SUPPLIED MATERIAL START

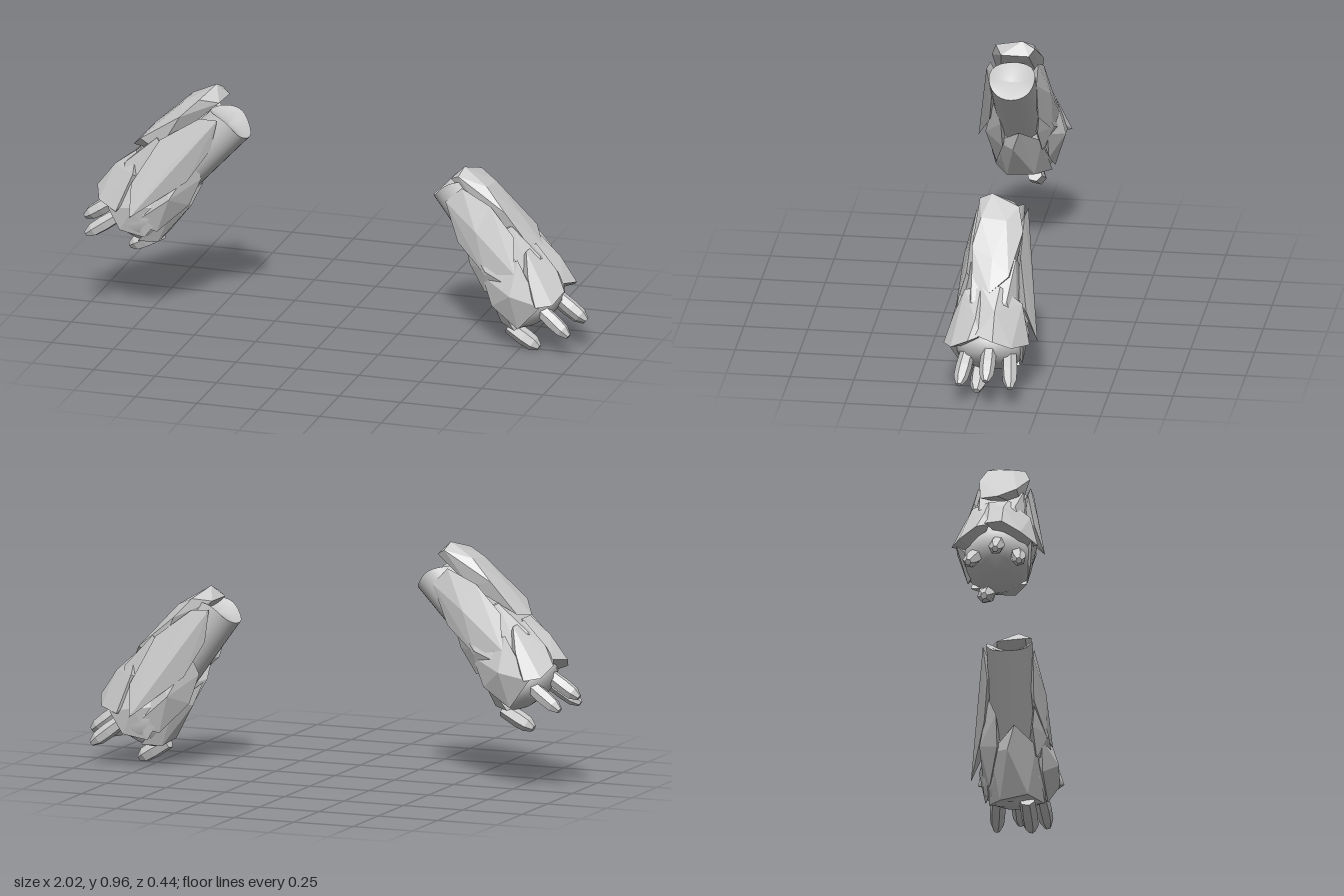
import * as THREE from 'three';
import { ConvexGeometry } from 'three/addons/geometries/ConvexGeometry.js';

const smooth = new THREE.MeshStandardMaterial({ color: 0xcccccc, side: THREE.DoubleSide });
const faceted = new THREE.MeshStandardMaterial({ color: 0xcccccc, flatShading: true });

function addMesh(parent, name, geometry, material) {
  const mesh = new THREE.Mesh(geometry, material);
  mesh.name = name;
  parent.add(mesh);
  return mesh;
}

// Stone plate: hull of corners given as [outward, distance down the arm, z]
function addPlate(parent, name, corners) {
  const points = corners.map(([o, a, z]) => new THREE.Vector3(o, -a, z));
  return addMesh(parent, name, new ConvexGeometry(points), faceted);
}

// Blunt six-sided finger reaching from root to tip
function addFinger(parent, name, root, tip, r) {
  const from = new THREE.Vector3(root[0], -root[1], root[2]);
  const dir = new THREE.Vector3(tip[0], -tip[1], tip[2]).sub(from);
  const len = dir.length();
  const profile = [[0, 0], [0.9, 0], [1, 0.5], [0.9, 0.8], [0.4, 1], [0, 1]]
    .map(([x, y]) => new THREE.Vector2(x * r, y * len));
  const finger = addMesh(parent, name, new THREE.LatheGeometry(profile, 6), faceted);
  finger.position.copy(from);
  finger.quaternion.setFromUnitVectors(new THREE.Vector3(0, 1, 0), dir.normalize());
}

// Arm core, its upper end scooped out between two low horns
function coreGeometry() {
  const r = 0.09;
  const tube = new THREE.CylinderGeometry(r, r, 0.45, 32, 1, true).translate(0, -0.225, 0);
  const cap = new THREE.RingGeometry(0, r, 32, 6).rotateX(-Math.PI / 2);
  for (const g of [tube, cap]) {
    const p = g.attributes.position;
    for (let i = 0; i < p.count; i++) {
      if (p.getY(i) < -0.01) continue;
      const o = p.getX(i) / r, z = p.getZ(i) / r;
      const scoop = 0.035 * (1 - z * z) * Math.min(1, 1 + o);
      p.setY(i, 0.012 * (1 - o * o) - scoop);
    }
  }
  cap.computeVertexNormals();
  return [tube, cap];
}

// bend tilts the core about the hand, lift raises the long outer plate
function forearm(name, bend, lift) {
  const arm = new THREE.Group();
  arm.name = name;

  const core = new THREE.Group();
  core.name = 'core';
  core.position.y = -0.6;
  core.rotation.z = bend;
  const [tube, cap] = coreGeometry();
  addMesh(core, 'armCore', tube, smooth).position.y = 0.6;
  addMesh(core, 'armCoreEnd', cap, smooth).position.y = 0.6;
  arm.add(core);

  // Rounded palm
  const palm = [[0, -0.64], [0.06, -0.635], [0.11, -0.615], [0.135, -0.575], [0.135, -0.5], [0.1, -0.36], [0, -0.33]]
    .map(([x, y]) => new THREE.Vector2(x, y));
  addMesh(arm, 'palm', new THREE.LatheGeometry(palm, 32), smooth);

  // Upper arm plates
  addPlate(arm, 'outerLongPlate', [
    [0.07, -0.015, 0.08], [0.093, -0.03, 0.03], [0.1, 0.02, -0.08], [0.03, -0.022, 0.06], [0.035, -0.015, -0.05],
    [0.138, 0.08, 0.06], [0.14, 0.09, -0.04], [0.11, 0.12, -0.105], [0.15, 0.2, 0.085], [0.165, 0.25, 0],
    [0.165, 0.32, -0.07], [0.17, 0.39, 0.0], [0.15, 0.36, 0.07], [0.06, 0.15, 0.07], [0.08, 0.3, -0.08],
  ]).position.set(lift, lift, 0);
  addPlate(arm, 'outerMidPlate', [
    [0.14, 0.26, 0.08], [0.14, 0.24, -0.09], [0.165, 0.42, 0.07], [0.165, 0.42, -0.07], [0.08, 0.25, 0.1],
    [0.07, 0.25, -0.1], [0.08, 0.52, 0.11], [0.08, 0.52, -0.11], [0.15, 0.5, 0]]);
  addPlate(arm, 'frontUpperPlate', [
    [-0.03, 0.04, 0.092], [0.06, 0.03, 0.09], [0.12, 0.15, 0.095], [0.13, 0.3, 0.1], [0.06, 0.42, 0.14],
    [-0.05, 0.36, 0.13], [-0.085, 0.2, 0.09], [0.02, 0.2, 0.13], [0.04, 0.1, 0.05], [0.04, 0.35, 0.06]]);
  addPlate(arm, 'frontInnerPlate', [
    [-0.04, 0.17, 0.095], [0.05, 0.2, 0.1], [-0.1, 0.3, 0.08], [-0.11, 0.42, 0.09],
    [0.02, 0.46, 0.14], [-0.04, 0.35, 0.135], [-0.03, 0.4, 0.05]]);
  addPlate(arm, 'backLongPlate', [
    [0.013, 0, -0.105], [0.07, 0.05, -0.1], [0.125, 0.23, -0.105], [0.09, 0.436, -0.14],
    [0.005, 0.53, -0.182], [-0.062, 0.28, -0.11], [-0.045, 0.12, -0.09], [0.03, 0.26, -0.14],
    [0.03, 0.1, -0.07], [0.04, 0.36, -0.09]]);
  addPlate(arm, 'backInnerPlate', [
    [-0.03, 0.2, -0.09], [-0.095, 0.25, -0.06], [-0.13, 0.37, -0.06], [-0.11, 0.53, -0.1],
    [-0.02, 0.56, -0.13], [0.02, 0.33, -0.11], [-0.06, 0.38, -0.135], [-0.04, 0.4, -0.05]]);

  // Cuff plates around the hand
  addPlate(arm, 'outerFrontCuff', [
    [0.165, 0.37, 0.035], [0.14, 0.37, 0.1], [0.1, 0.46, 0.14], [0.07, 0.57, 0.175], [0.12, 0.6, 0.14],
    [0.165, 0.585, 0.07], [0.178, 0.5, 0.045], [0.16, 0.56, 0.02], [0.06, 0.4, 0.06], [0.05, 0.57, 0.08]]);
  addPlate(arm, 'outerBackCuff', [
    [0.16, 0.36, 0.035], [0.165, 0.36, -0.04], [0.11, 0.41, -0.125], [0.06, 0.56, -0.16], [0.14, 0.6, -0.1],
    [0.185, 0.59, -0.03], [0.165, 0.56, 0.04], [0.19, 0.47, -0.03], [0.06, 0.42, -0.06], [0.05, 0.57, -0.08]]);
  addPlate(arm, 'frontCuff', [
    [0.1, 0.38, 0.125], [-0.07, 0.36, 0.11], [-0.11, 0.48, 0.11], [-0.07, 0.61, 0.12], [0.08, 0.58, 0.155],
    [0, 0.48, 0.165], [0, 0.4, 0.06], [0, 0.57, 0.07]]);
  addPlate(arm, 'innerCuff', [
    [-0.11, 0.29, 0.01], [-0.137, 0.38, -0.02], [-0.09, 0.38, 0.09], [-0.09, 0.4, -0.09], [-0.143, 0.56, 0.05],
    [-0.14, 0.58, -0.06], [-0.09, 0.61, 0.11], [-0.08, 0.61, -0.11], [-0.06, 0.45, 0]]);
  addPlate(arm, 'backCuff', [
    [0.09, 0.42, -0.12], [-0.08, 0.42, -0.11], [-0.09, 0.58, -0.11], [0, 0.62, -0.13],
    [0.09, 0.58, -0.14], [0.02, 0.5, -0.15], [0, 0.5, -0.06]]);

  // Three fingers and a thumb
  for (const [z, o, a] of [[0.1, 0.085, 0.74], [-0.01, 0.135, 0.735], [-0.1, 0.085, 0.745]]) {
    addFinger(arm, 'finger', [o - 0.045, 0.585, z * 0.8], [o, a, z], 0.031);
  }
  addFinger(arm, 'thumb', [-0.125, 0.59, 0.045], [-0.07, 0.722, 0.05], 0.034);
  return arm;
}

export function createModel() {
  const model = new THREE.Group();
  model.name = 'stoneForearms';

  const left = forearm('leftForearm', 0, 0);
  left.position.set(0.46, 0.635, -0.04);
  left.rotation.z = 0.628;

  // The other arm is turned half around, raised and tilted a little more
  const right = forearm('rightForearm', 0.05, 0.02);
  right.position.set(0.43, 0.603, -0.04);
  right.rotation.z = 0.7;
  const turned = new THREE.Group();
  turned.name = 'rightSide';
  turned.rotation.y = Math.PI;
  turned.position.y = 0.24;
  turned.add(right);

  model.add(left, turned);
  return model;
}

SUPPLIED MATERIAL END

- PROBLEM DETAILS: What lines in the entries contain "left"? Report each one by copying it.

- TASK SOLUTION:
  const left = forearm('leftForearm', 0, 0);
  left.position.set(0.46, 0.635, -0.04);
  left.rotation.z = 0.628;
  model.add(left, turned);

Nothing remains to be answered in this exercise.